Sisters with Transistors: Hidden heroines of electronica
Review: Impeccable documentary retrieves the stories of female musical pioneers
Maryanne Amacher in Sisters with Transistors. Photograph: Peggy Weil
Film Title: Sisters With Transistors
Director: Lisa Rovner
Starring: Laurie Anderson, Clara Rockmore, Daphne Oram, Bebe Barron, Pauline Oliveros, Delia Derbyshire, Maryanne Amacher, Eliane Radigue, Suzanne Ciani, Laurie Spiegel
Running Time: 86 min
“Why have there been no ‘great’ women composers?” asked accordionist and experimental musician Pauline Oliveros in a 1970 New York Times essay. Why indeed, wonders Sisters With Transistors.

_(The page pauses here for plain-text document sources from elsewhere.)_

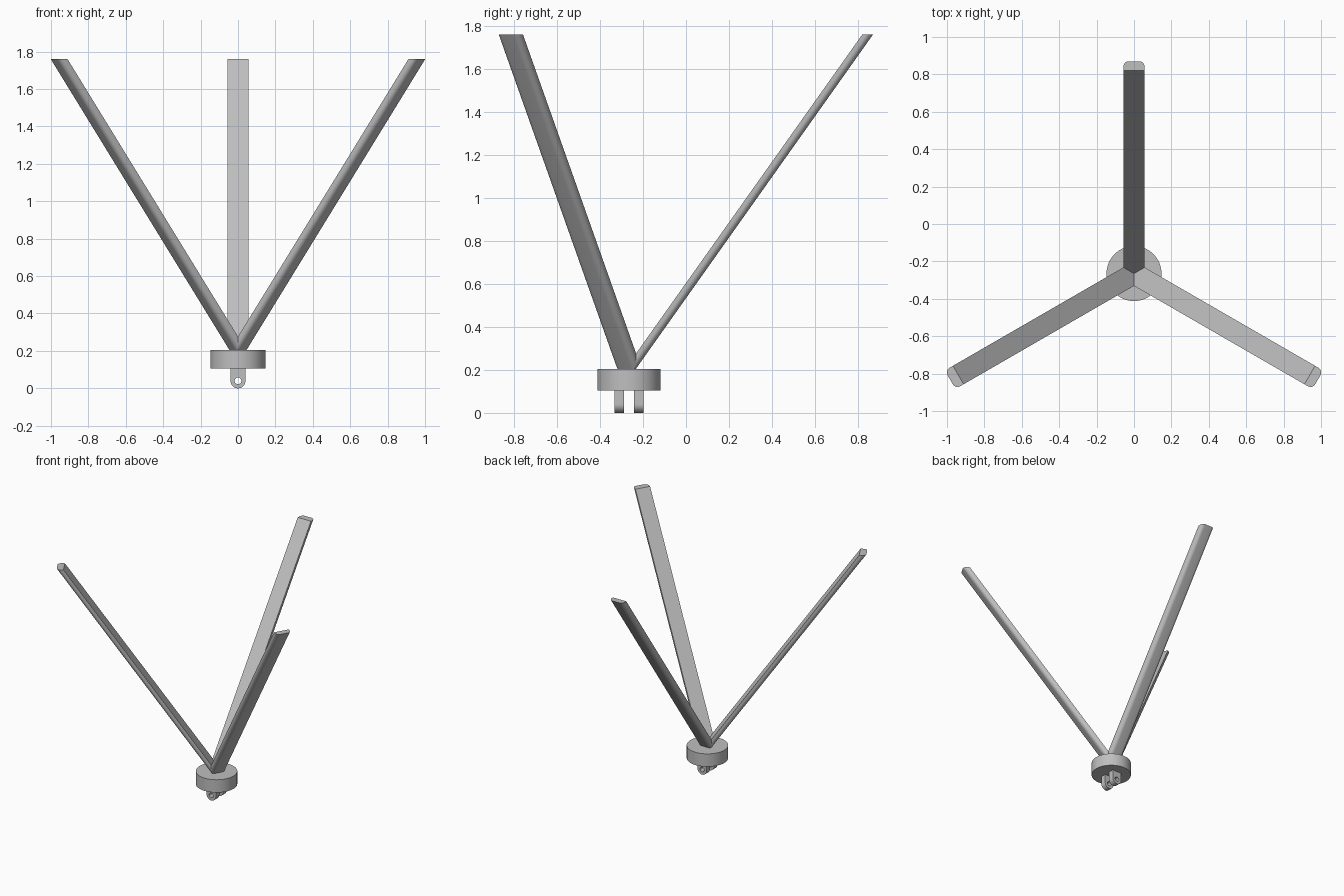
import bpy
import bmesh
from math import sin, cos, pi, radians
from mathutils import Matrix, Vector

cube = bpy.data.objects.get("Cube")
if cube:
    bpy.data.objects.remove(cube, do_unlink=True)

CENTER = Vector((0, -0.265, 0))

grey = bpy.data.materials.new("plain grey")
grey.use_nodes = True
grey.diffuse_color = (0.52, 0.52, 0.52, 1)
grey.node_tree.nodes["Principled BSDF"].inputs["Base Color"].default_value = grey.diffuse_color


def finish(name, bm, matrix):
    """Turn a bmesh into a smooth-shaded, sharp-edged grey object."""
    bmesh.ops.recalc_face_normals(bm, faces=bm.faces[:])
    bm.transform(matrix)
    mesh = bpy.data.meshes.new(name)
    bm.to_mesh(mesh)
    bm.free()
    mesh.materials.append(grey)
    ob = bpy.data.objects.new(name, mesh)
    bpy.context.collection.objects.link(ob)
    bpy.ops.object.select_all(action='DESELECT')
    ob.select_set(True)
    bpy.context.view_layer.objects.active = ob
    bpy.ops.object.shade_smooth_by_angle(angle=radians(30))


def loft(bm, rings):
    """Connect equal-length rings of points with quads; return the vertex rings."""
    rings = [[bm.verts.new(p) for p in ring] for ring in rings]
    n = len(rings[0])
    for a, b in zip(rings, rings[1:]):
        for i in range(n):
            j = (i + 1) % n
            bm.faces.new((a[i], a[j], b[j], b[i]))
    return rings


# Round hub
bm = bmesh.new()
bmesh.ops.create_cone(bm, cap_ends=True, segments=64, radius1=0.147, radius2=0.147, depth=0.1)
finish("hub", bm, Matrix.Translation(CENTER + Vector((0, 0, 0.155))))

# Two lugs under the hub, each rounded at the bottom with a pin hole
LUG_R, HOLE_R, LUG_TOP, STEPS = 0.04, 0.018, 0.0693, 48


def lug_outline(y):
    points = []
    for i in range(STEPS):
        c, s = cos(2 * pi * i / STEPS), sin(2 * pi * i / STEPS)
        k = LUG_R if s <= 0 else min(LUG_R / max(abs(c), 1e-6), LUG_TOP / s)
        points.append((c * k, y, s * k))
    return points


def hole_outline(y):
    return [(HOLE_R * cos(2 * pi * i / STEPS), y, HOLE_R * sin(2 * pi * i / STEPS))
            for i in range(STEPS)]


for name, y in (("front_lug", -0.045), ("back_lug", 0.045)):
    bm = bmesh.new()
    h = 0.0215
    loft(bm, [hole_outline(-h), lug_outline(-h), lug_outline(h), hole_outline(h), hole_outline(-h)])
    bmesh.ops.remove_doubles(bm, verts=bm.verts[:], dist=1e-5)
    finish(name, bm, Matrix.Translation(CENTER + Vector((0, y, LUG_R))))

# Three leaning arms: flat inside, rounded outer corners, level ends
HALF, THICK, TOP, BOTTOM = 0.057, 0.05, 1.76, 0.203
INNER_TOP, SLOPE = 1.085, 1.41


def arm_section(z):
    inner = INNER_TOP - (TOP - z) / SLOPE
    rx, ry = 0.027, 0.032
    side = [(HALF, 0)]
    for i in range(9):
        a = pi / 2 * i / 8
        side.append((HALF - rx + rx * cos(a), THICK - ry + ry * sin(a)))
    profile = side + [(-x, t) for x, t in reversed(side)]
    return [(x, inner + t, z) for x, t in profile]


for name, angle in (("back_arm", 0), ("right_arm", 120), ("left_arm", 240)):
    bm = bmesh.new()
    low, high = loft(bm, [arm_section(BOTTOM), arm_section(TOP)])
    bm.faces.new(low)
    bm.faces.new(high)
    # Mitre the foot where the arms meet
    for sign in (-1, 1):
        cut = bmesh.ops.bisect_plane(
            bm, geom=bm.verts[:] + bm.edges[:] + bm.faces[:], plane_co=(0, 0, 0),
            plane_no=(sign * cos(pi / 6 + pi / 6), -cos(pi / 6), 0), clear_outer=True)
        edges = [e for e in cut["geom_cut"] if isinstance(e, bmesh.types.BMEdge)]
        bmesh.ops.edgenet_fill(bm, edges=edges)
    finish(name, bm, Matrix.Translation(CENTER) @ Matrix.Rotation(radians(angle), 4, 'Z'))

Many people may be familiar with Delia Derbyshire, the electronic music pioneer who composed the theme of Doctor Who in 1963 as part of her duties with the BBC Radiophonic Workshop. But how much do you know about Clara Rockmore, the Lithuanian virtuoso who became the first theremin star and who assisted its inventor with the instrument’s design?
Or Daphne Oram, a classical pianist who became one of the founders of the same Radiophonic Workshop? Or Maryanne Amacher, a student of Karlheinz Stockhausen and an installation artist who composed using sounds generated inside the ear that are only clearly audible to the hearer? These and other fascinating talents are chronicled in Lisa Rovner’s impeccable documentary.
As Laurie Spiegel, whose composition features on the Golden Record, a disc that accompanied both Voyager probes, recounts: “We women were especially drawn to electronic music when the possibility of a woman composing was in itself controversial. Electronics let us make music that could be heard by others without having to be taken seriously by the male-dominated establishment.”
It’s ironic that this wonderful film bills itself as an “untold story”. Electronica may have been a refuge for many classically trained female musicians, hoping to break away from a male-dominated profession, yet these women have still been sidelined and forgotten by the medium they shaped and willed into existence.
There are notable exceptions, of course. Suzanne Ciani, new age and early electronic adopter, has been nominated for a Grammy five times. Éliane Radigue, one of the first sound engineers to incorporate tape feedback technique, was sponsored by the French government in her endeavours to fashion an epic Buddhist cycle dedicated to Milarepa, the Tibetan yogi.
There’s nary a dull moment – nor a dull character – in this gripping history. Narrator Laurie Anderson is our amiable guide.